◆ About this exercise
Give back, word for word, the line that contains "arc(R_OUT) + arc(R_IN)[::-1], HALF)" and every line that follows it in the data below.

◆ Material for the task

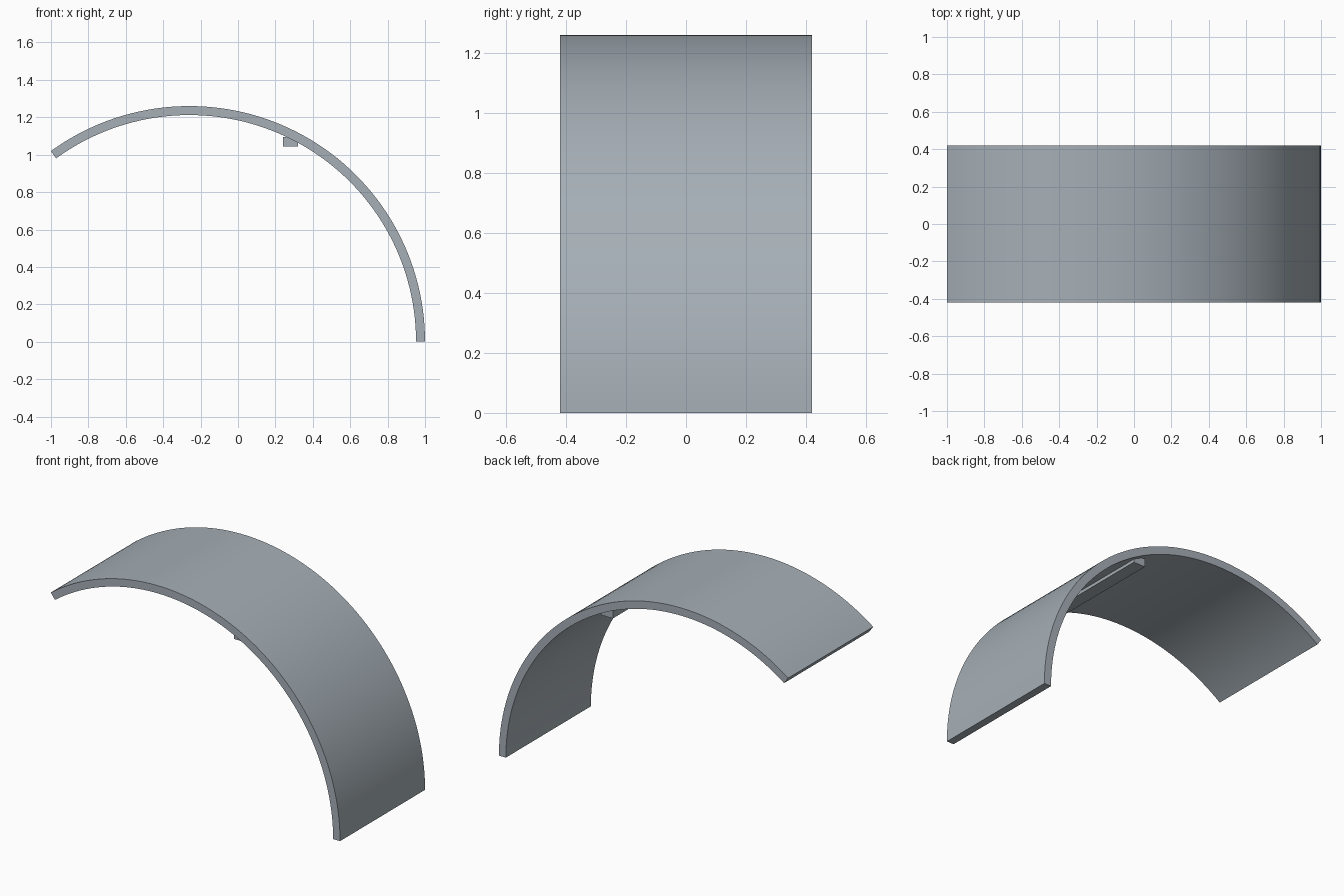
import bpy, bmesh, math

if "Cube" in bpy.data.objects:
    bpy.data.objects.remove(bpy.data.objects["Cube"])

R_OUT, R_IN, CX = 1.26, 1.212, -0.26
END, SEGS, HALF = math.radians(126), 64, 0.42

grey = bpy.data.materials.new("blue grey")
grey.diffuse_color = (0.38, 0.43, 0.47, 1)
grey.use_nodes = True
grey.node_tree.nodes["Principled BSDF"].inputs["Base Color"].default_value = grey.diffuse_color


def prism(name, profile, half):
    """Extrude an (x, z) outline along y, centred on y = 0."""
    bm = bmesh.new()
    face = bm.faces.new([bm.verts.new((x, -half, z)) for x, z in profile])
    ext = bmesh.ops.extrude_face_region(bm, geom=[face])
    moved = [v for v in ext["geom"] if isinstance(v, bmesh.types.BMVert)]
    bmesh.ops.translate(bm, verts=moved, vec=(0, 2 * half, 0))
    bmesh.ops.recalc_face_normals(bm, faces=bm.faces)
    mesh = bpy.data.meshes.new(name)
    bm.to_mesh(mesh)
    bm.free()
    mesh.materials.append(grey)
    obj = bpy.data.objects.new(name, mesh)
    bpy.context.collection.objects.link(obj)
    return obj


def arc(r):
    return [(CX + r * math.cos(END * i / SEGS), r * math.sin(END * i / SEGS))
            for i in range(SEGS + 1)]


# Curved shell
shell = prism("curved_shell", arc(R_OUT) + arc(R_IN)[::-1], HALF)
bpy.context.view_layer.objects.active = shell
shell.select_set(True)
bpy.ops.object.shade_smooth_by_angle(angle=math.radians(30))

# Bar under the shell, its upper corner sunk into the shell
prism("inner_bar", [(0.24, 1.045), (0.32, 1.045), (0.32, 1.095), (0.24, 1.095)], 0.38)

◆ Your solution
shell = prism("curved_shell", arc(R_OUT) + arc(R_IN)[::-1], HALF)
bpy.context.view_layer.objects.active = shell
shell.select_set(True)
bpy.ops.object.shade_smooth_by_angle(angle=math.radians(30))

# Bar under the shell, its upper corner sunk into the shell
prism("inner_bar", [(0.24, 1.045), (0.32, 1.045), (0.32, 1.095), (0.24, 1.095)], 0.38)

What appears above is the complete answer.